While establishing her culinary career in some of New York City’s most esteemed kitchens, Michaela became fascinated by the scientific process of fermenting food. Several years ago, her passion for preserving took shape while facilitating canning workshops around the city for local organization, Just Food. Michaela found joy in working with area farmers, gardeners and members of the community to demonstrate how to preserve produce at its peak, so it can be enjoyed for months to come—and she quickly became hooked on teaching and sharing this rustic culinary art.

At the same time, Michaela worked as a line cook at Gramercy Tavern with executive chef Michael Anthony, who always encouraged her interest and creativity. Together, they built a partnership with Just Food and created a dedicated pickling station in the kitchen—which brought a new array of savory ingredients to the menu, including sauerkrauts, kimchis, pickled watermelon rind and Japanese-style Nuka pickles. Eager to learn even more, Michaela spent six months honing her craft at various pickling shops in California, and returned to New York determined to start a business of her own.

In July 2011, Crock & Jar was born. And in just a few short months, Michaela has established her own line of flavorful pickles and fermented foods that feature locally grown produce. By preserving seasonally, Crock & Jar is able to increase the amount of local food they buy, thus supporting the community and strengthening connections with area farmers, gardeners and other small producers. Plus, her delicious vegan and vegetarian-friendly products offer the nutritional benefits of fresh fruits and vegetables, along with added probiotics, and are made with less sugar and salt than commercial varieties. Tempted to try these cured delicacies? You can pick up Crock & Jar pickles (including Garlic Dills and 3/4 Sours) at Essex Street Market, with sauerkrauts soon to follow at retail and online.

It was inspiring to hear how Michaela brought her dreams to fermented fruition, and Clean Plates wishes her the very best of luck with Crock & Jar! Visit CrockandJar.com for upcoming events and information. And check out her below recipe for a simple-to-make caraway sauerkraut. Enjoy the delicious probiotics!

Caraway Sauerkraut

  • Serves: 1 1/2 quarts
  • Total Time:1 week
  • PRINT Print This Recipe

Ingredients

  • 3 pounds green cabbage
  • 1 tablespoon coarse sea salt
  • 2 1/2 teaspoons caraway seeds

Directions

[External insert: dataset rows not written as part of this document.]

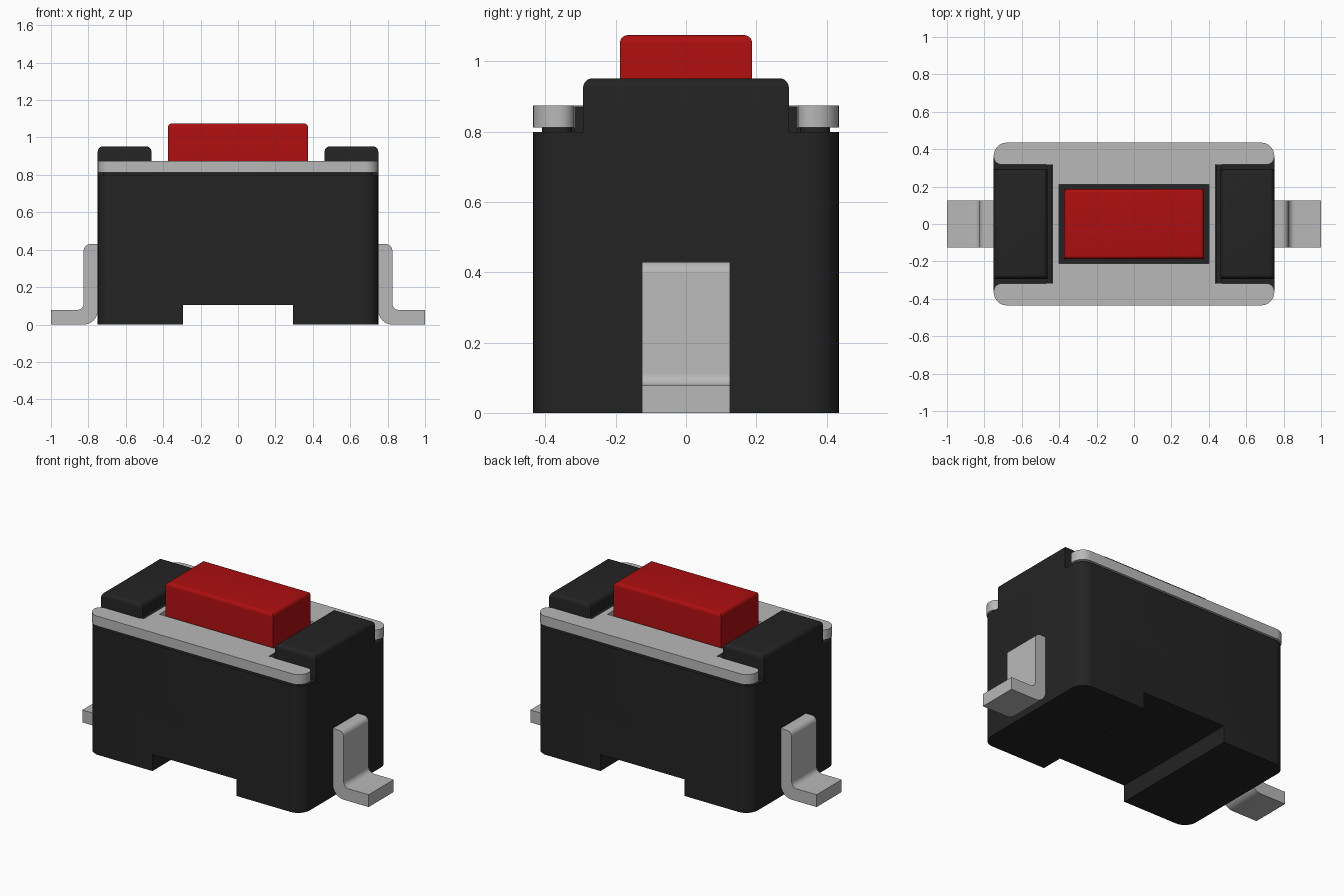
import bpy, bmesh, math
from mathutils import Vector

if "Cube" in bpy.data.objects:
    bpy.data.objects.remove(bpy.data.objects["Cube"])


def material(name, rgb):
    m = bpy.data.materials.new(name)
    m.use_nodes = True
    m.diffuse_color = (*rgb, 1)
    m.node_tree.nodes["Principled BSDF"].inputs["Base Color"].default_value = (*rgb, 1)
    return m


BLACK = material("black plastic", (0.017, 0.017, 0.017))
RED = material("red plastic", (0.42, 0.0045, 0.005))
METAL = material("grey metal", (0.48, 0.48, 0.48))


def rounded(corners, steps=8):
    """Outline from (u, v, radius) corners, each replaced by an arc."""
    out = []
    for i, (u, v, r) in enumerate(corners):
        p = Vector((u, v))
        if r == 0:
            out.append(p)
            continue
        a = (Vector(corners[i - 1][:2]) - p).normalized()
        b = (Vector(corners[(i + 1) % len(corners)][:2]) - p).normalized()
        half = a.angle(b) / 2
        t = r / math.tan(half)
        centre = p + (a + b).normalized() * (r / math.sin(half))
        start, end = p + a * t - centre, p + b * t - centre
        sweep = start.angle_signed(end)
        for k in range(steps + 1):
            w = -sweep * k / steps
            c, s = math.cos(w), math.sin(w)
            out.append(centre + Vector((start.x * c - start.y * s, start.x * s + start.y * c)))
    return out


def prism(name, outline, lo, hi, mat, axis="z", bevel=0):
    """Extrude an outline along z (xy outline) or y (xz outline)."""
    bm = bmesh.new()
    place = (lambda p, h: (p.x, p.y, h)) if axis == "z" else (lambda p, h: (p.x, h, p.y))
    face = bm.faces.new([bm.verts.new(place(p, lo)) for p in outline])
    ext = bmesh.ops.extrude_face_region(bm, geom=[face])["geom"]
    shift = (0, 0, hi - lo) if axis == "z" else (0, hi - lo, 0)
    bmesh.ops.translate(bm, verts=[g for g in ext if isinstance(g, bmesh.types.BMVert)], vec=shift)
    bmesh.ops.recalc_face_normals(bm, faces=bm.faces)
    if bevel:
        top = [e for e in bm.edges if all(abs(v.co.z - hi) < 1e-5 for v in e.verts)]
        bmesh.ops.bevel(bm, geom=top, offset=bevel, segments=5, profile=0.5, affect='EDGES')
    mesh = bpy.data.meshes.new(name)
    bm.to_mesh(mesh)
    bm.free()
    ob = bpy.data.objects.new(name, mesh)
    bpy.context.collection.objects.link(ob)
    mesh.materials.append(mat)
    return ob


def rect(x0, x1, y0, y1, r=0):
    return rounded([(x0, y0, r), (x1, y0, r), (x1, y1, r), (x0, y1, r)])


def activate(ob):
    bpy.ops.object.select_all(action='DESELECT')
    ob.select_set(True)
    bpy.context.view_layer.objects.active = ob


def cut(ob, cutter):
    mod = ob.modifiers.new("cut", 'BOOLEAN')
    mod.operation, mod.solver, mod.object = 'DIFFERENCE', 'EXACT', cutter
    activate(ob)
    bpy.ops.object.modifier_apply(modifier=mod.name)
    bpy.data.objects.remove(cutter)


# Housing with a channel across the underside
body = prism("housing", rect(-0.75, 0.75, -0.435, 0.435, 0.08), 0, 0.80, BLACK)
cut(body, prism("channel_cutter", rect(-0.293, 0.293, -1, 1), -0.5, 0.105, BLACK))
parts = [body]

# Ledge that carries the cover plate
parts.append(prism("plate_ledge", rect(-0.44, 0.44, -0.41, 0.41), 0.795, 0.812, BLACK))
for s, side in ((-1, "front"), (1, "back")):
    y0, y1 = sorted((s * 0.325, s * 0.41))
    parts.append(prism(side + "_ledge", rect(-0.72, 0.72, y0, y1, 0.03), 0.795, 0.812, BLACK))

# Metal cover plate, H-shaped, with a button opening
plate = prism("cover_plate", rounded([
    (-0.75, -0.435, 0.07), (0.75, -0.435, 0.07), (0.75, -0.318, 0.042), (0.437, -0.318, 0),
    (0.437, 0.318, 0), (0.75, 0.318, 0.042), (0.75, 0.435, 0.07), (-0.75, 0.435, 0.07),
    (-0.75, 0.318, 0.042), (-0.437, 0.318, 0), (-0.437, -0.318, 0), (-0.75, -0.318, 0.042)]),
    0.812, 0.875, METAL)
cut(plate, prism("opening_cutter", rect(-0.402, 0.402, -0.21, 0.21), 0.7, 1, METAL))
parts.append(plate)

# Push button
parts.append(prism("button", rect(-0.375, 0.375, -0.188, 0.188), 0.79, 1.075, RED, bevel=0.022))

for s, side in ((1, "left"), (-1, "right")):
    # Raised end block and the dark wall behind it
    x0, x1 = sorted((s * 0.463, s * 0.75))
    parts.append(prism(side + "_end_block", rect(x0, x1, -0.293, 0.293), 0.79, 0.952, BLACK, bevel=0.027))
    x0, x1 = sorted((s * 0.438, s * 0.47))
    parts.append(prism(side + "_inner_wall", rect(x0, x1, -0.317, 0.317), 0.79, 0.872, BLACK))
    # Bent metal terminal
    shape = [(0.75, 0, 0.075), (1.0, 0, 0), (1.0, 0.078, 0), (0.825, 0.078, 0.035),
             (0.825, 0.43, 0.035), (0.75, 0.43, 0)]
    outline = rounded([(s * u, v, r) for u, v, r in shape])
    parts.append(prism(side + "_terminal", outline, -0.125, 0.125, METAL, axis="y"))

for ob in parts:
    activate(ob)
    bpy.ops.object.shade_smooth_by_angle(angle=math.radians(30))
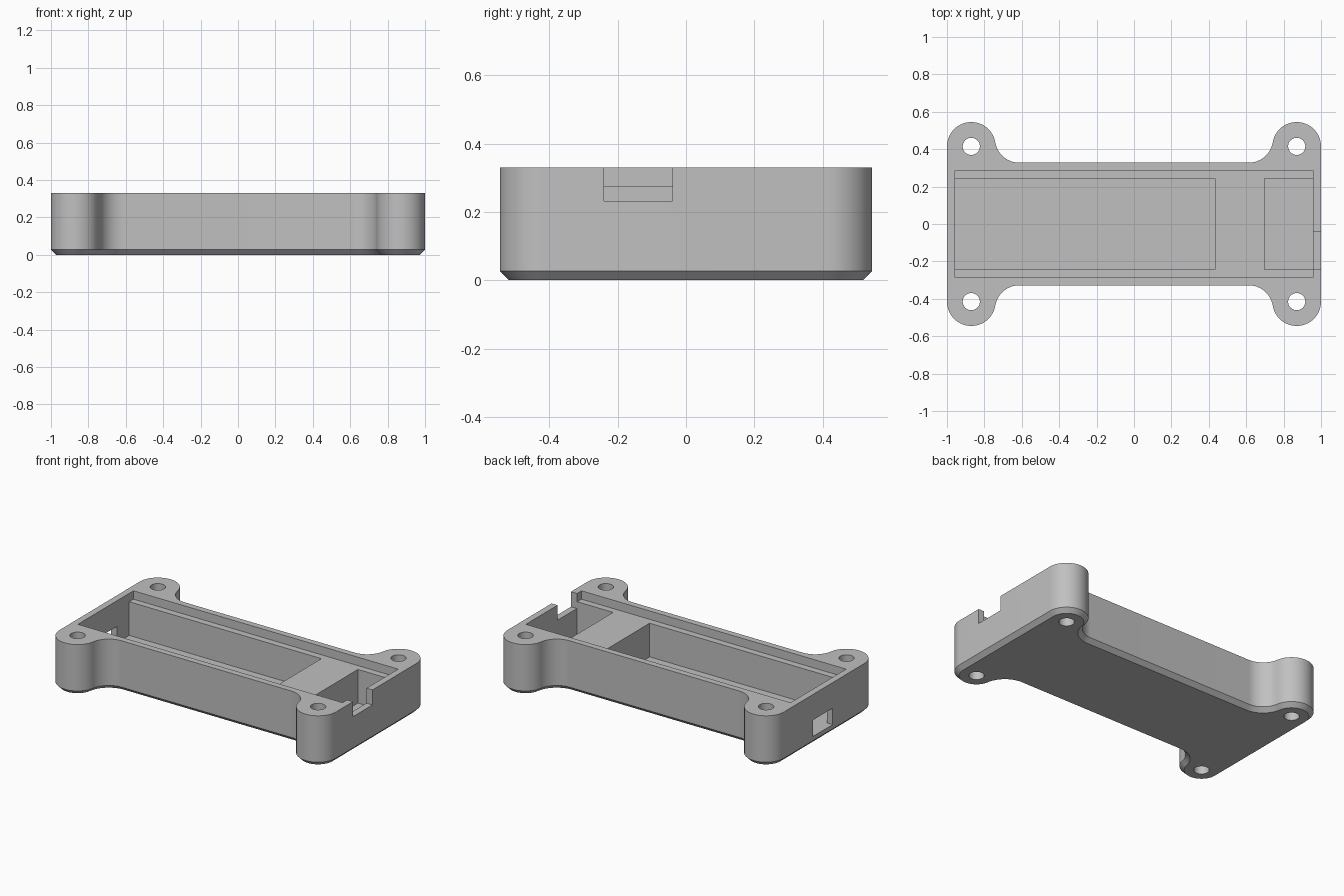
import bpy, bmesh
from math import atan2, cos, sin, pi, sqrt

cube = bpy.data.objects.get("Cube")
if cube:
    bpy.data.objects.remove(cube, do_unlink=True)

# Main dimensions
HEIGHT, CHAMFER, FLOOR, LEDGE = 0.33, 0.027, 0.055, 0.275
LOBE_X, LOBE_Y, LOBE_R = 0.87, 0.415, 0.13
WALL_Y, FILLET_R = 0.328, 0.13
INNER_X = 0.957
STEPS = 32

grey = bpy.data.materials.new("grey plastic")
grey.use_nodes = True
colour = (0.53, 0.53, 0.53, 1)
grey.diffuse_color = colour
grey.node_tree.nodes["Principled BSDF"].inputs["Base Color"].default_value = colour


def arc(cx, cy, r, a0, a1):
    angles = [a0 + (a1 - a0) * i / STEPS for i in range(STEPS + 1)]
    return [(cx + r * cos(a), cy + r * sin(a)) for a in angles]


def outline(inset):
    """Case outline: ear and concave fillet of one quarter, mirrored around."""
    fy = WALL_Y + FILLET_R
    fx = LOBE_X - sqrt((LOBE_R + FILLET_R) ** 2 - (fy - LOBE_Y) ** 2)
    a = atan2(fy - LOBE_Y, fx - LOBE_X)
    q = arc(LOBE_X, LOBE_Y, LOBE_R - inset, 0, a)
    q += arc(fx, fy, FILLET_R + inset, a - pi, -pi / 2)[1:]
    return (q + [(-x, y) for x, y in reversed(q)]
            + [(-x, -y) for x, y in q] + [(x, -y) for x, y in reversed(q)])


def make_object(name, bm):
    bmesh.ops.recalc_face_normals(bm, faces=bm.faces[:])
    mesh = bpy.data.meshes.new(name)
    bm.to_mesh(mesh)
    bm.free()
    mesh.materials.append(grey)
    obj = bpy.data.objects.new(name, mesh)
    bpy.context.collection.objects.link(obj)
    return obj


def stack(name, layers):
    """Solid through a list of (points, z) loops."""
    bm = bmesh.new()
    loops = [[bm.verts.new((x, y, z)) for x, y in pts] for pts, z in layers]
    for low, high in zip(loops, loops[1:]):
        n = len(low)
        for i in range(n):
            j = (i + 1) % n
            bm.faces.new((low[i], low[j], high[j], high[i]))
    bm.faces.new(loops[0][::-1])
    bm.faces.new(loops[-1])
    return make_object(name, bm)


def block(name, x0, x1, y0, y1, z0, z1):
    pts = [(x0, y0), (x1, y0), (x1, y1), (x0, y1)]
    return stack(name, [(pts, z0), (pts, z1)])


# Case body with chamfered bottom
body = stack("case_body", [(outline(CHAMFER), 0), (outline(0), CHAMFER),
                           (outline(0), HEIGHT)])

# Lid recess, two pockets, end notch and end window
top = HEIGHT + 0.1
cutters = [
    block("lid_recess", -INNER_X, INNER_X, -0.287, 0.287, LEDGE, top),
    block("main_pocket", -INNER_X, 0.433, -0.243, 0.243, FLOOR, top),
    block("end_pocket", 0.697, INNER_X, -0.243, 0.243, FLOOR, top),
    block("cable_notch", 0.9, 1.1, -0.24, -0.04, 0.232, top),
    block("end_window", -1.1, -0.9, -0.087, 0.115, FLOOR, 0.162),
]

# Screw holes through the four ears
for sx in (-1, 1):
    for sy in (-1, 1):
        ring = arc(sx * LOBE_X, sy * LOBE_Y, 0.046, 0, 2 * pi)[:-1]
        cutters.append(stack("screw_hole", [(ring, -0.1), (ring, top)]))

bpy.ops.object.select_all(action="DESELECT")
bpy.context.view_layer.objects.active = body
body.select_set(True)
for cutter in cutters:
    cutter.hide_render = True
    mod = body.modifiers.new(cutter.name, "BOOLEAN")
    mod.operation = "DIFFERENCE"
    mod.solver = "EXACT"
    mod.object = cutter
    bpy.ops.object.modifier_apply(modifier=mod.name)
    bpy.data.objects.remove(cutter, do_unlink=True)

bpy.ops.object.shade_smooth_by_angle(angle=pi / 6)
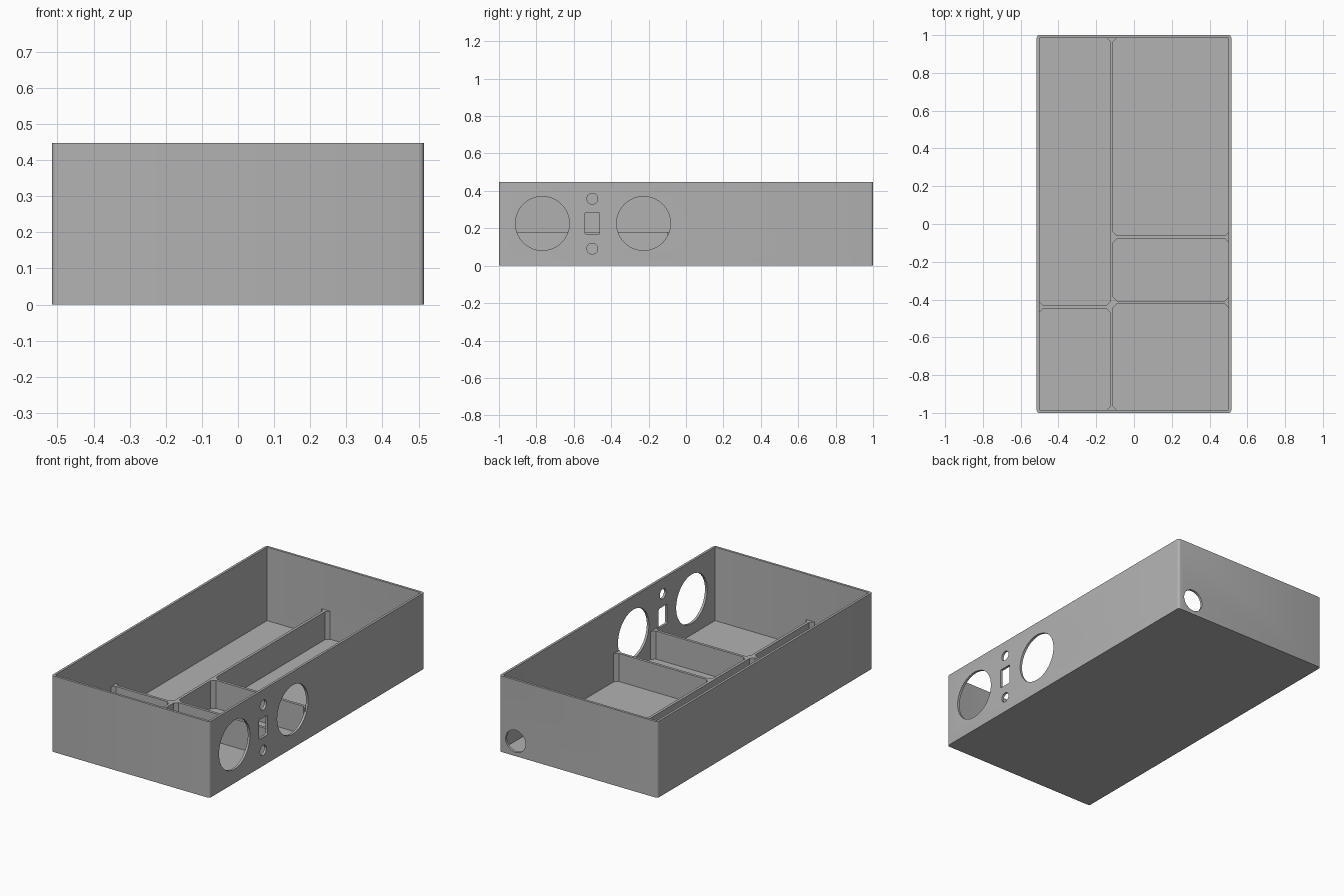
import bpy
import bmesh
from math import sin, cos, pi
from mathutils import Vector

old = bpy.data.objects.get("Cube")
if old:
    bpy.data.objects.remove(old, do_unlink=True)

# Overall sizes
HALF_X, HALF_Y, HEIGHT = 0.515, 1.0, 0.448
WALL, FLOOR = 0.014, 0.015
DIVIDER_TOP, DIVIDER_WIDTH, FLARE = 0.18, 0.016, 0.02
INNER_X, INNER_Y = HALF_X - WALL, HALF_Y - WALL

grey = bpy.data.materials.new("plain grey")
grey.use_nodes = True
grey.diffuse_color = (0.445, 0.445, 0.445, 1)
grey.node_tree.nodes["Principled BSDF"].inputs["Base Color"].default_value = grey.diffuse_color


def rounded(cu, cv, hu, hv, r, steps=4):
    """Outline of a rounded rectangle; a circle when r equals both half sizes."""
    points = []
    for corner, (su, sv) in enumerate([(1, 1), (-1, 1), (-1, -1), (1, -1)]):
        for i in range(steps + 1):
            a = (corner + i / steps) * pi / 2
            points.append((cu + su * (hu - r) + r * cos(a),
                           cv + sv * (hv - r) + r * sin(a)))
    return points


def prism(name, outline, low, high, axis="Z"):
    """Extrude a flat outline between two positions along an axis."""
    place = {"X": lambda u, v, w: (w, u, v),
             "Y": lambda u, v, w: (u, w, v),
             "Z": lambda u, v, w: (u, v, w)}[axis]
    bm = bmesh.new()
    face = bm.faces.new([bm.verts.new(place(u, v, low)) for u, v in outline])
    new = bmesh.ops.extrude_face_region(bm, geom=[face])["geom"]
    bmesh.ops.translate(bm, vec=Vector(place(0, 0, high - low)),
                        verts=[g for g in new if isinstance(g, bmesh.types.BMVert)])
    bmesh.ops.remove_doubles(bm, verts=bm.verts, dist=1e-5)
    bmesh.ops.recalc_face_normals(bm, faces=bm.faces)
    mesh = bpy.data.meshes.new(name)
    bm.to_mesh(mesh)
    bm.free()
    mesh.materials.append(grey)
    obj = bpy.data.objects.new(name, mesh)
    bpy.context.collection.objects.link(obj)
    return obj


def cut(target, cutter):
    """Subtract a cutter and remove it."""
    cutter.hide_render = True
    mod = target.modifiers.new("cut", "BOOLEAN")
    mod.operation, mod.solver, mod.object = "DIFFERENCE", "EXACT", cutter
    bpy.context.view_layer.objects.active = target
    bpy.ops.object.modifier_apply(modifier=mod.name)
    bpy.data.objects.remove(cutter, do_unlink=True)


def divider(name, start, end, sink=0.005):
    """Low wall whose ends flare out and sink slightly into their neighbours."""
    a, b = Vector(start), Vector(end)
    along = (b - a).normalized()
    side = Vector((-along.y, along.x))
    thin = DIVIDER_WIDTH / 2
    wide = thin + FLARE
    length = (b - a).length
    half = [(-sink, wide), (0, wide), (FLARE, thin),
            (length - FLARE, thin), (length, wide), (length + sink, wide)]
    loop = half + [(t, -w) for t, w in reversed(half)]
    outline = [tuple(a + along * t + side * w) for t, w in loop]
    prism(name, outline, FLOOR - sink, DIVIDER_TOP)


# Open tray
tray = prism("tray", rounded(0, 0, HALF_X, HALF_Y, 0.014), 0, HEIGHT)
cut(tray, prism("cavity_cutter", rounded(0, 0, INNER_X, INNER_Y, 0.004), FLOOR, HEIGHT + 0.1))


def side_hole(y, z, hy, hz, r, steps=16):
    cut(tray, prism("side_cutter", rounded(y, z, hy, hz, r, steps),
                    HALF_X - 0.1, HALF_X + 0.1, "X"))


# Two large round openings, two small ones and a slot in the side wall
for y in (-0.768, -0.227):
    side_hole(y, 0.226, 0.144, 0.144, 0.144)
for z in (0.358, 0.091):
    side_hole(-0.501, z, 0.029, 0.029, 0.029, 8)
side_hole(-0.501, 0.226, 0.039, 0.057, 0.006, 4)

# Cable hole in the back wall
cut(tray, prism("back_cutter", rounded(0.41, 0.088, 0.065, 0.065, 0.065, 12),
                HALF_Y - 0.1, HALF_Y + 0.1, "Y"))

# Dividers
SPINE_X = -0.118
divider("long_divider", (SPINE_X, -INNER_Y), (SPINE_X, INNER_Y))
edge = DIVIDER_WIDTH / 2
for name, y in (("middle_divider", -0.07), ("front_divider", -0.415)):
    divider(name, (SPINE_X + edge, y), (INNER_X, y))
divider("side_divider", (-INNER_X, -0.439), (SPINE_X - edge, -0.439))

# Smooth the rounded corners and hole walls
bpy.ops.object.select_all(action="DESELECT")
tray.select_set(True)
bpy.context.view_layer.objects.active = tray
bpy.ops.object.shade_smooth_by_angle(angle=pi / 6)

  1. Clean dark outer leaves off cabbage and cut into quarters. Remove the core of the cabbage and slice each wedge into 1/4 inch wide strips. As you cut the cabbage, place cut pieces into a large bowl and add salt and caraway so the cabbage begins to release its liquid.
  2. Massage the cabbage to help the salt penetrate. Put cabbage in a tall container such as a half-gallon or a couple of quart jars.
  3. Press down on cabbage until the released cabbage liquid covers it.
  4. Place a weight on top of the cabbage (use a doubled plastic bag filled with water or salt brine, or use a plate with a jar of water on top). Any cabbage that is not submerged in the liquid will rot. If cabbage is not readily releasing enough liquid, weigh cabbage down and check back within 24 hours to make sure cabbage is covered with brine. If not, add heavier weight.
  5. Cover the top of the container with a towel or a loose lid. Do not seal tightly.
  6. Place in a cool place to ferment.
  7. Check in one week: Remove the weight and wash off any mold. Remove any rotten spots that may have developed in the kraut. The cabbage below these spots is totally fine. Taste it to check the progress.
  8. Press cabbage down again to submerge.
  9. Replace clean weight, cover again with towel and lid and return to the cool spot.
  10. Check the cabbage once a week. Depending on your sour preference, the cabbage should ferment for 3 - 6 weeks.
  11. Once cabbage has become sour enough for your liking, put it in a clean container and store it in the refrigerator for up to six months.
Note:

Recipe by Michaela Hayes, Crock & Jar, www.crockandjar.com